The records below hold a stretch from the line with "with rounded plan" through the line with "for z, r in"; return exactly those lines, ends included, and nothing more.

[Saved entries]
________________________

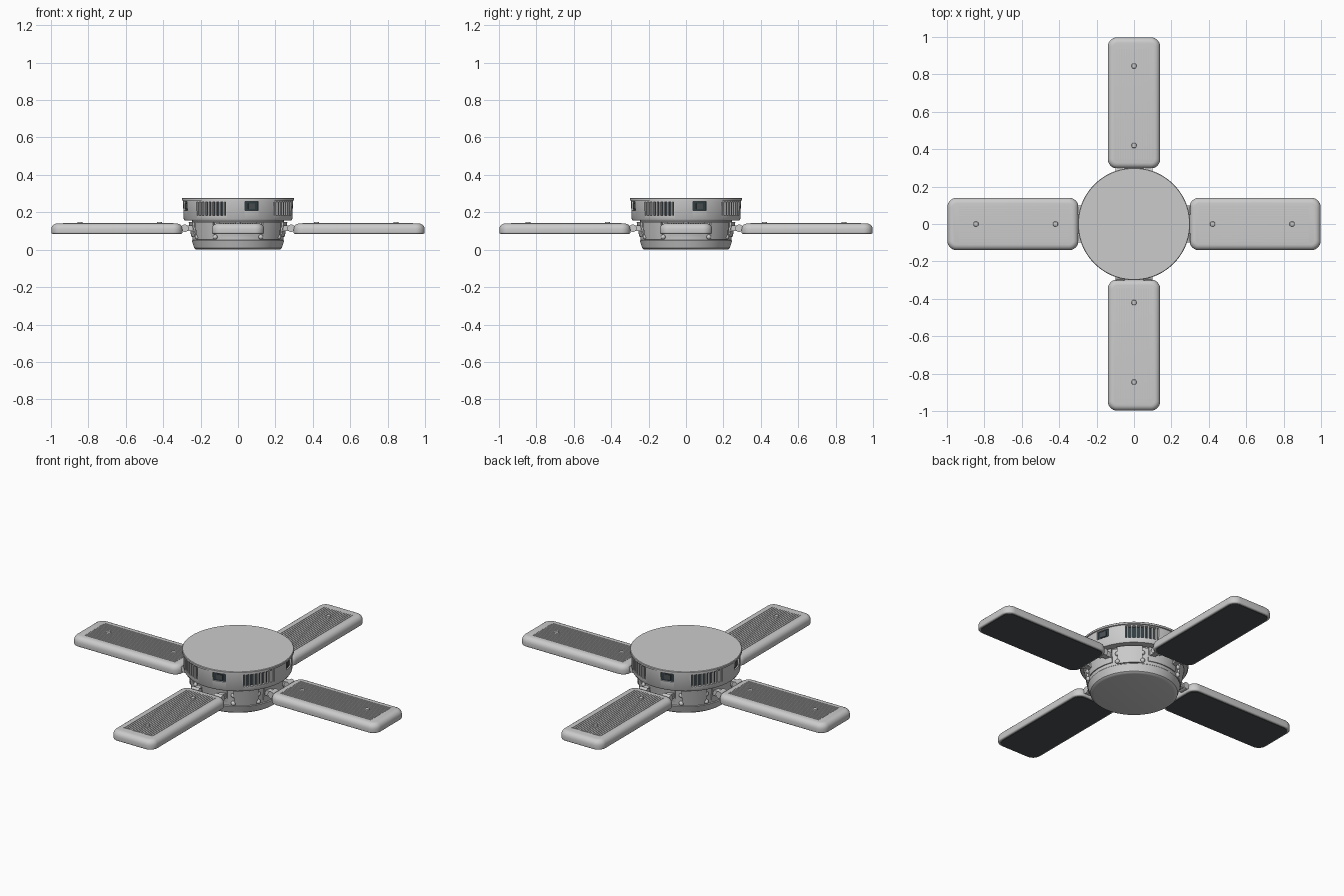
import bpy, bmesh, math
from mathutils import Matrix

if "Cube" in bpy.data.objects:
    bpy.data.objects.remove(bpy.data.objects["Cube"])

def mat(name, c):
    m = bpy.data.materials.new(name)
    m.diffuse_color = (*c, 1)
    m.use_nodes = True
    m.node_tree.nodes["Principled BSDF"].inputs["Base Color"].default_value = m.diffuse_color
    return m

DARK = mat("dark_panel", (0.07, 0.08, 0.085))
GLASS = mat("dark_glass", (0.03, 0.05, 0.06))

def finish(name, bm, material=None, angle=35):
    bmesh.ops.recalc_face_normals(bm, faces=bm.faces)
    me = bpy.data.meshes.new(name)
    bm.to_mesh(me)
    bm.free()
    ob = bpy.data.objects.new(name, me)
    bpy.context.collection.objects.link(ob)
    if material:
        me.materials.append(material)
    smooth(ob, angle)
    return ob

def smooth(ob, angle=35):
    bpy.ops.object.select_all(action='DESELECT')
    ob.select_set(True)
    bpy.context.view_layer.objects.active = ob
    bpy.ops.object.shade_smooth_by_angle(angle=math.radians(angle))

def ring4(ob):
    """Repeat a part at every quarter turn."""
    base = ob.name
    out = [ob]
    for k in range(1, 4):
        c = ob.copy()
        c.name = f"{base}_{k + 1}"
        c.rotation_euler.z = k * math.pi / 2
        bpy.context.collection.objects.link(c)
        out.append(c)
    return out

def lathe(name, prof, n=96, material=None):
    bm = bmesh.new()
    rings = [[bm.verts.new((r * math.cos(2 * math.pi * i / n), r * math.sin(2 * math.pi * i / n), z))
              for i in range(n)] for r, z in prof]
    for a, b in zip(rings, rings[1:]):
        for i in range(n):
            j = (i + 1) % n
            bm.faces.new((a[i], a[j], b[j], b[i]))
    bm.faces.new(rings[0])
    bm.faces.new(rings[-1])
    return finish(name, bm, material)

def arc_block(name, a0, a1, r0, r1, z0, z1, material=None, r1top=None, n=8):
    """Curved block; angles in degrees from the front towards +x."""
    bm = bmesh.new()
    sec = [(r0, z0), (r1, z0), (r1top or r1, z1), (r0, z1)]
    loops = []
    for i in range(n + 1):
        a = math.radians(a0 + (a1 - a0) * i / n)
        loops.append([bm.verts.new((r * math.sin(a), -r * math.cos(a), z)) for r, z in sec])
    for p, q in zip(loops, loops[1:]):
        for k in range(4):
            m = (k + 1) % 4
            bm.faces.new((p[k], p[m], q[m], q[k]))
    bm.faces.new(loops[0])
    bm.faces.new(loops[-1])
    return finish(name, bm, material)

def add_box(bm, x0, x1, y0, y1, z0, z1):
    m = Matrix.Translation(((x0 + x1) / 2, (y0 + y1) / 2, (z0 + z1) / 2)) @ \
        Matrix.Diagonal((x1 - x0, y1 - y0, z1 - z0, 1))
    return bmesh.ops.create_cube(bm, size=1, matrix=m)["verts"]

def slab(name, x0, x1, w, z0, z1, corner, top=0, bottom=0, material=None):
    """Box with rounded plan corners and rounded top and bottom rims."""
    bm = bmesh.new()
    add_box(bm, x0, x1, -w, w, z0, z1)
    up = [e for e in bm.edges if abs(e.verts[0].co.z - e.verts[1].co.z) > 1e-4]
    bmesh.ops.bevel(bm, geom=up, offset=corner, segments=8, profile=0.5, affect='EDGES')
    for z, r in ((z1, top), (z0, bottom)):
        if r:
            rim = [e for e in bm.edges if all(abs(v.co.z - z) < 1e-5 for v in e.verts)]
            bmesh.ops.bevel(bm, geom=rim, offset=r, segments=5, profile=0.5, affect='EDGES')
    return finish(name, bm, material, 40)

# Upper drum with rim lid
drum = lathe("upper_drum", [(0.275, 0.155), (0.286, 0.157), (0.291, 0.165), (0.294, 0.262),
                            (0.300, 0.264), (0.300, 0.274), (0.297, 0.277)])
lathe("neck", [(0.245, 0.13), (0.245, 0.16)])

# Lower hub with rounded base
lathe("lower_hub", [(0.215, 0.0), (0.226, 0.002), (0.234, 0.008), (0.247, 0.048),
                    (0.243, 0.052), (0.252, 0.146), (0.246, 0.150)])

# Window and vent openings cut into the drum
cutters = ring4(arc_block("vent_cutter", -49, -13, 0.272, 0.33, 0.184, 0.256))
cutters += ring4(arc_block("window_cutter", 7.5, 22, 0.28, 0.33, 0.210, 0.257))
for c in cutters:
    mod = drum.modifiers.new("cut", 'BOOLEAN')
    mod.operation = 'DIFFERENCE'
    mod.solver = 'EXACT'
    mod.object = c
    bpy.context.view_layer.objects.active = drum
    bpy.ops.object.modifier_apply(modifier=mod.name)
for c in cutters:
    bpy.data.objects.remove(c)
smooth(drum)

# Dark backs, vent slats and window glass
ring4(arc_block("vent_back", -49, -13, 0.265, 0.274, 0.184, 0.256, GLASS))
ring4(arc_block("window_glass", 7.5, 22, 0.27, 0.284, 0.210, 0.257, GLASS))
ring4(arc_block("window_sensor", 11, 18.5, 0.28, 0.288, 0.219, 0.248, DARK))
for i in range(8):
    a = -49 + 36 * (i + 0.5) / 8
    ring4(arc_block(f"vent_slat_{i}", a - 0.8, a + 0.8, 0.27, 0.291, 0.184, 0.256, n=1))

# Hub side panels between the arms and the brackets beside them
ring4(arc_block("hub_panel", 30, 60, 0.23, 0.251, 0.054, 0.148, r1top=0.268))
ring4(arc_block("hub_arm_plate", -22, 22, 0.23, 0.250, 0.07, 0.148, r1top=0.264))

# Arm: rounded shell with dark underside
ring4(slab("arm_shell", 0.297, 0.998, 0.14, 0.085, 0.140, 0.05, 0.03, 0.008))
ring4(slab("arm_under_panel", 0.309, 0.986, 0.128, 0.083, 0.09, 0.042, material=DARK))

# Fine lengthwise ribs on the arm top
bm = bmesh.new()
for i in range(15):
    y = -0.091 + 0.013 * i
    add_box(bm, 0.345, 0.935, y - 0.0035, y + 0.0035, 0.137, 0.1425)
ring4(finish("arm_ribs", bm))

# Two domed studs on each arm
bm = bmesh.new()
for x in (0.42, 0.845):
    bmesh.ops.create_cone(bm, cap_ends=True, segments=24, radius1=0.016, radius2=0.012, depth=0.012,
                          matrix=Matrix.Translation((x, 0, 0.142)))
ring4(finish("arm_studs", bm))

# Hinge barrels and lugs joining each arm to the hub
bm = bmesh.new()
for s in (-1, 1):
    turn = Matrix.Translation((0.284, s * 0.075, 0.115)) @ Matrix.Rotation(math.pi / 2, 4, 'X')
    bmesh.ops.create_cone(bm, cap_ends=True, segments=24, radius1=0.02, radius2=0.02, depth=0.05, matrix=turn)
    add_box(bm, 0.225, 0.284, s * 0.075 - 0.016, s * 0.075 + 0.016, 0.10, 0.13)
    add_box(bm, 0.284, 0.32, s * 0.075 - 0.016, s * 0.075 + 0.016, 0.104, 0.126)
ring4(finish("arm_hinge", bm))

# Small knobs at the hub beside each arm
bm = bmesh.new()
for s in (-1, 1):
    for z in (0.068, 0.115):
        bmesh.ops.create_uvsphere(bm, u_segments=16, v_segments=10, radius=0.013,
                                  matrix=Matrix.Translation((0.218, s * 0.122, z)))
ring4(finish("hub_knobs", bm))
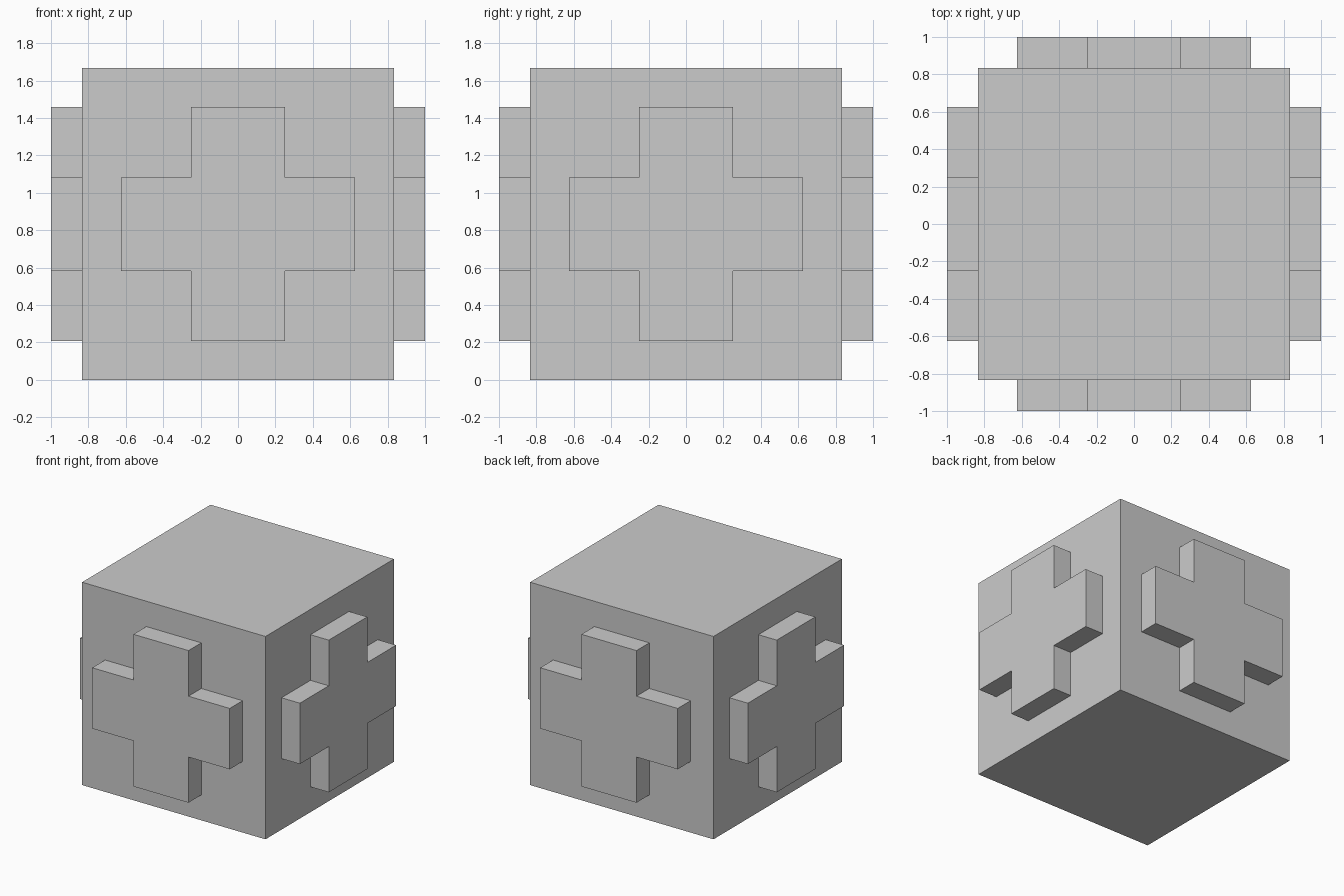
import bpy, bmesh
from math import pi
from mathutils import Matrix, Vector

if "Cube" in bpy.data.objects:
    bpy.data.objects.remove(bpy.data.objects["Cube"])

HALF = 5 / 6             # half side of the cube
ARM, REACH = 0.25, 0.625  # half width and half length of the cross arms
OUTER, SINK = 1.0, 0.02   # outer face of the cross, depth sunk into the cube


def add_object(name, bm):
    bmesh.ops.recalc_face_normals(bm, faces=bm.faces[:])
    mesh = bpy.data.meshes.new(name)
    bm.to_mesh(mesh)
    bm.free()
    obj = bpy.data.objects.new(name, mesh)
    bpy.context.collection.objects.link(obj)
    return obj


def raised_cross(name, angle):
    # Cross outline on the front side, one corner triple per quarter turn
    outline = []
    for q in range(4):
        for p in ((REACH, -ARM), (REACH, ARM), (ARM, ARM)):
            v = Matrix.Rotation(q * pi / 2, 2) @ Vector(p)
            outline.append((v.x, -HALF + SINK, v.y + HALF))
    bm = bmesh.new()
    face = bm.faces.new([bm.verts.new(p) for p in outline])
    ext = bmesh.ops.extrude_face_region(bm, geom=[face], use_keep_orig=True)
    verts = [g for g in ext["geom"] if isinstance(g, bmesh.types.BMVert)]
    bmesh.ops.translate(bm, verts=verts, vec=(0, -(OUTER - HALF + SINK), 0))
    # Turn to its side of the cube
    bm.transform(Matrix.Rotation(angle, 4, 'Z'))
    return add_object(name, bm)


# Main cube
bm = bmesh.new()
bmesh.ops.create_cube(bm, size=2 * HALF, matrix=Matrix.Translation((0, 0, HALF)))
add_object("cube_body", bm)

# One raised cross on each upright side
for i, side in enumerate(("front", "right", "back", "left")):
    raised_cross(side + "_cross", i * pi / 2)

________________________

* **SOLUTION TO THE PROBLEM**
    """Box with rounded plan corners and rounded top and bottom rims."""
    bm = bmesh.new()
    add_box(bm, x0, x1, -w, w, z0, z1)
    up = [e for e in bm.edges if abs(e.verts[0].co.z - e.verts[1].co.z) > 1e-4]
    bmesh.ops.bevel(bm, geom=up, offset=corner, segments=8, profile=0.5, affect='EDGES')
    for z, r in ((z1, top), (z0, bottom)):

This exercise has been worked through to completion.